* _Available records_
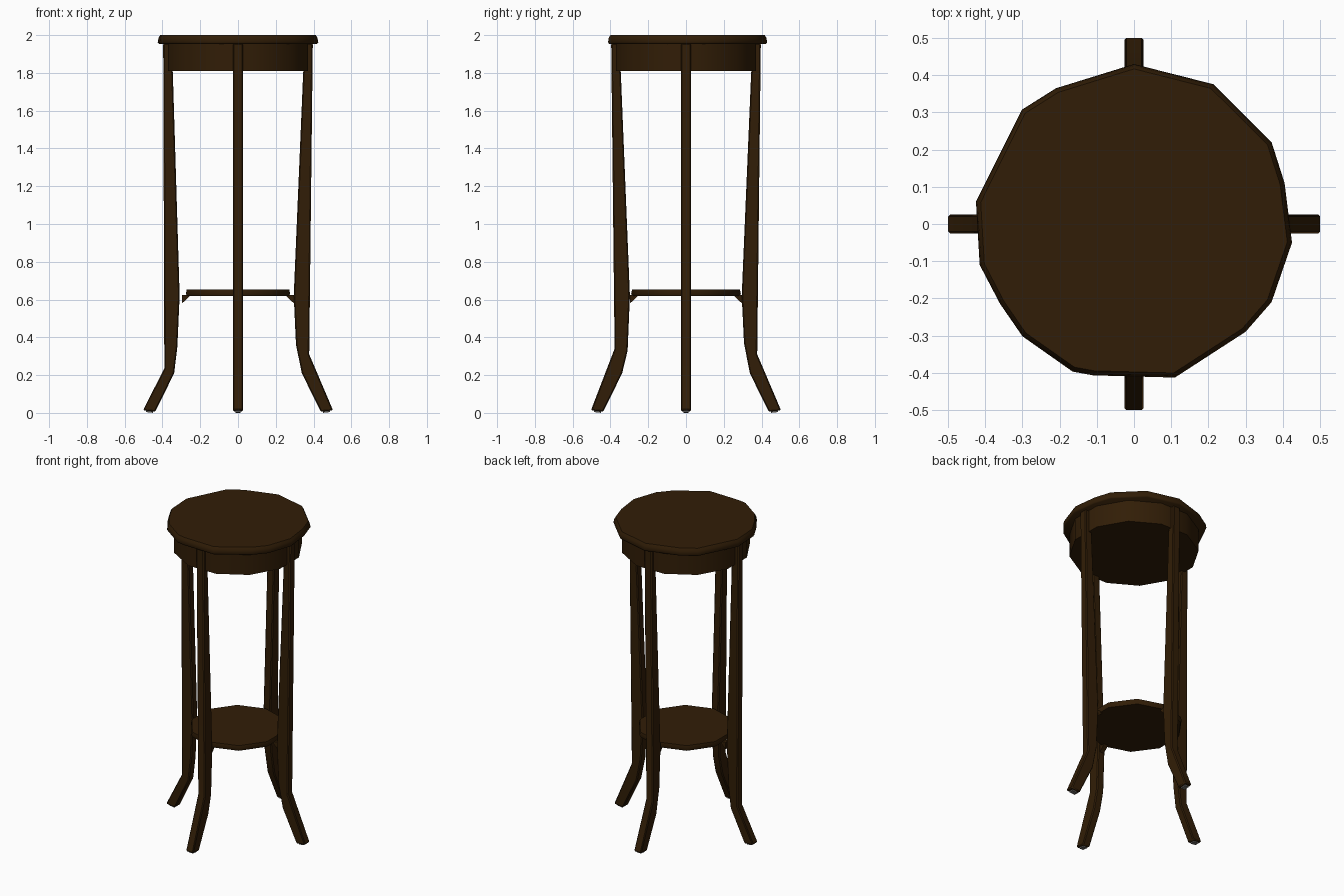
import bpy, bmesh, math

if "Cube" in bpy.data.objects:
    bpy.data.objects.remove(bpy.data.objects["Cube"])

def material(name, col):
    m = bpy.data.materials.new(name)
    m.diffuse_color = (*col, 1)
    m.use_nodes = True
    m.node_tree.nodes["Principled BSDF"].inputs["Base Color"].default_value = m.diffuse_color
    return m

WOOD = material("dark brown wood", (0.031, 0.0125, 0.002))
METAL = material("dull grey metal", (0.16, 0.15, 0.14))

def finish(bm, name, mat, angle=35):
    bmesh.ops.recalc_face_normals(bm, faces=bm.faces)
    me = bpy.data.meshes.new(name)
    bm.to_mesh(me)
    bm.free()
    me.materials.append(mat)
    ob = bpy.data.objects.new(name, me)
    bpy.context.collection.objects.link(ob)
    bpy.ops.object.select_all(action='DESELECT')
    ob.select_set(True)
    bpy.context.view_layer.objects.active = ob
    bpy.ops.object.shade_smooth_by_angle(angle=math.radians(angle))
    return ob

def loft(name, outline, levels, mat=WOOD, angle=35):
    """Stack scaled copies of an outline; levels are (scale, z)."""
    bm = bmesh.new()
    rings = [[bm.verts.new((x * s, y * s, z)) for x, y in outline] for s, z in levels]
    n = len(outline)
    bm.faces.new(rings[0])
    bm.faces.new(rings[-1])
    for a, b in zip(rings, rings[1:]):
        for i in range(n):
            j = (i + 1) % n
            bm.faces.new((a[i], a[j], b[j], b[i]))
    return finish(bm, name, mat, angle)

def ngon(n, r, turn=0.0):
    return [(r * math.cos(turn + 2 * math.pi * i / n),
             r * math.sin(turn + 2 * math.pi * i / n)) for i in range(n)]

def prism(name, profile, width, angle, mat=WOOD, bevel=0.0):
    """Extrude an (outward, z) profile sideways, then turn it about z."""
    bm = bmesh.new()
    c, s = math.cos(angle), math.sin(angle)
    sides = [[bm.verts.new((r * c - w * s, r * s + w * c, z)) for r, z in profile]
             for w in (-width / 2, width / 2)]
    n = len(profile)
    bm.faces.new(sides[0])
    bm.faces.new(sides[1])
    for i in range(n):
        j = (i + 1) % n
        bm.faces.new((sides[0][i], sides[0][j], sides[1][j], sides[1][i]))
    ob = finish(bm, name, mat)
    if bevel:
        b = ob.modifiers.new("soft edges", 'BEVEL')
        b.width, b.segments, b.limit_method = bevel, 1, 'ANGLE'
        b.angle_limit = math.radians(60)
    return ob

# Hand-cut round top with a sloped rim
top_outline = [(0, .43), (-.21, .365), (-.302, .307), (-.425, .06), (-.415, -.11),
               (-.36, -.215), (-.30, -.302), (-.165, -.397), (-.11, -.407), (.11, -.413),
               (.30, -.29), (.37, -.21), (.425, -.05), (.405, .11), (.37, .22), (.213, .376)]
loft("table_top", top_outline, [(0.985, 1.953), (1.0, 1.962), (0.99, 1.985), (0.97, 2.0)], angle=60)

# Apron drum under the top, closed below
loft("apron", ngon(12, 0.384, math.radians(15)), [(1.0, 1.81), (1.0, 1.958)])

# Lower shelf
loft("shelf", ngon(10, 0.290, math.radians(18)),
     [(0.98, 0.618), (1.0, 0.630), (0.985, 0.652)], angle=60)

# Four legs with splayed feet: outer knee height, inner knee height, inner reach, outer reach
for name, deg, out_z, in_z, inner, outer in (
        ("right", 0, .31, .36, .295, .377), ("back", 90, .31, .37, .295, .377),
        ("left", 180, .235, .35, .309, .390), ("front", 270, .34, .33, .297, .378)):
    a = math.radians(deg)
    profile = [(.396, 1.956), (outer, out_z), (.503, .014), (.438, .006),
               (.338, .21), (inner + .012, in_z), (inner, .62), (.345, 1.80), (.358, 1.956)]
    prism(name + "_leg", profile, .052, a, bevel=.006)
    # Small glide under the foot
    prism(name + "_foot_glide", [(.486, .014), (.486, .004), (.450, 0), (.450, .010)],
          .028, a, METAL)
    # Little bracket that ties the shelf to the leg
    prism(name + "_shelf_bracket",
          [(.25, .625), (.296, .625), (.296, .58), (.275, .60)], .03, a)

# Tiny drawer pulls on the apron
for name, y in (("front", -1), ("back", 1)):
    bm = bmesh.new()
    bmesh.ops.create_icosphere(bm, subdivisions=1, radius=.009)
    bmesh.ops.translate(bm, verts=bm.verts, vec=(.264, y * .264, 1.885))
    finish(bm, name + "_pull", WOOD)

* _What is required_
Each record above should be repeated exactly, please, without pictures.

* _Output of the task_
import bpy, bmesh, math

if "Cube" in bpy.data.objects:
    bpy.data.objects.remove(bpy.data.objects["Cube"])

def material(name, col):
    m = bpy.data.materials.new(name)
    m.diffuse_color = (*col, 1)
    m.use_nodes = True
    m.node_tree.nodes["Principled BSDF"].inputs["Base Color"].default_value = m.diffuse_color
    return m

WOOD = material("dark brown wood", (0.031, 0.0125, 0.002))
METAL = material("dull grey metal", (0.16, 0.15, 0.14))

def finish(bm, name, mat, angle=35):
    bmesh.ops.recalc_face_normals(bm, faces=bm.faces)
    me = bpy.data.meshes.new(name)
    bm.to_mesh(me)
    bm.free()
    me.materials.append(mat)
    ob = bpy.data.objects.new(name, me)
    bpy.context.collection.objects.link(ob)
    bpy.ops.object.select_all(action='DESELECT')
    ob.select_set(True)
    bpy.context.view_layer.objects.active = ob
    bpy.ops.object.shade_smooth_by_angle(angle=math.radians(angle))
    return ob

def loft(name, outline, levels, mat=WOOD, angle=35):
    """Stack scaled copies of an outline; levels are (scale, z)."""
    bm = bmesh.new()
    rings = [[bm.verts.new((x * s, y * s, z)) for x, y in outline] for s, z in levels]
    n = len(outline)
    bm.faces.new(rings[0])
    bm.faces.new(rings[-1])
    for a, b in zip(rings, rings[1:]):
        for i in range(n):
            j = (i + 1) % n
            bm.faces.new((a[i], a[j], b[j], b[i]))
    return finish(bm, name, mat, angle)

def ngon(n, r, turn=0.0):
    return [(r * math.cos(turn + 2 * math.pi * i / n),
             r * math.sin(turn + 2 * math.pi * i / n)) for i in range(n)]

def prism(name, profile, width, angle, mat=WOOD, bevel=0.0):
    """Extrude an (outward, z) profile sideways, then turn it about z."""
    bm = bmesh.new()
    c, s = math.cos(angle), math.sin(angle)
    sides = [[bm.verts.new((r * c - w * s, r * s + w * c, z)) for r, z in profile]
             for w in (-width / 2, width / 2)]
    n = len(profile)
    bm.faces.new(sides[0])
    bm.faces.new(sides[1])
    for i in range(n):
        j = (i + 1) % n
        bm.faces.new((sides[0][i], sides[0][j], sides[1][j], sides[1][i]))
    ob = finish(bm, name, mat)
    if bevel:
        b = ob.modifiers.new("soft edges", 'BEVEL')
        b.width, b.segments, b.limit_method = bevel, 1, 'ANGLE'
        b.angle_limit = math.radians(60)
    return ob

# Hand-cut round top with a sloped rim
top_outline = [(0, .43), (-.21, .365), (-.302, .307), (-.425, .06), (-.415, -.11),
               (-.36, -.215), (-.30, -.302), (-.165, -.397), (-.11, -.407), (.11, -.413),
               (.30, -.29), (.37, -.21), (.425, -.05), (.405, .11), (.37, .22), (.213, .376)]
loft("table_top", top_outline, [(0.985, 1.953), (1.0, 1.962), (0.99, 1.985), (0.97, 2.0)], angle=60)

# Apron drum under the top, closed below
loft("apron", ngon(12, 0.384, math.radians(15)), [(1.0, 1.81), (1.0, 1.958)])

# Lower shelf
loft("shelf", ngon(10, 0.290, math.radians(18)),
     [(0.98, 0.618), (1.0, 0.630), (0.985, 0.652)], angle=60)

# Four legs with splayed feet: outer knee height, inner knee height, inner reach, outer reach
for name, deg, out_z, in_z, inner, outer in (
        ("right", 0, .31, .36, .295, .377), ("back", 90, .31, .37, .295, .377),
        ("left", 180, .235, .35, .309, .390), ("front", 270, .34, .33, .297, .378)):
    a = math.radians(deg)
    profile = [(.396, 1.956), (outer, out_z), (.503, .014), (.438, .006),
               (.338, .21), (inner + .012, in_z), (inner, .62), (.345, 1.80), (.358, 1.956)]
    prism(name + "_leg", profile, .052, a, bevel=.006)
    # Small glide under the foot
    prism(name + "_foot_glide", [(.486, .014), (.486, .004), (.450, 0), (.450, .010)],
          .028, a, METAL)
    # Little bracket that ties the shelf to the leg
    prism(name + "_shelf_bracket",
          [(.25, .625), (.296, .625), (.296, .58), (.275, .60)], .03, a)

# Tiny drawer pulls on the apron
for name, y in (("front", -1), ("back", 1)):
    bm = bmesh.new()
    bmesh.ops.create_icosphere(bm, subdivisions=1, radius=.009)
    bmesh.ops.translate(bm, verts=bm.verts, vec=(.264, y * .264, 1.885))
    finish(bm, name + "_pull", WOOD)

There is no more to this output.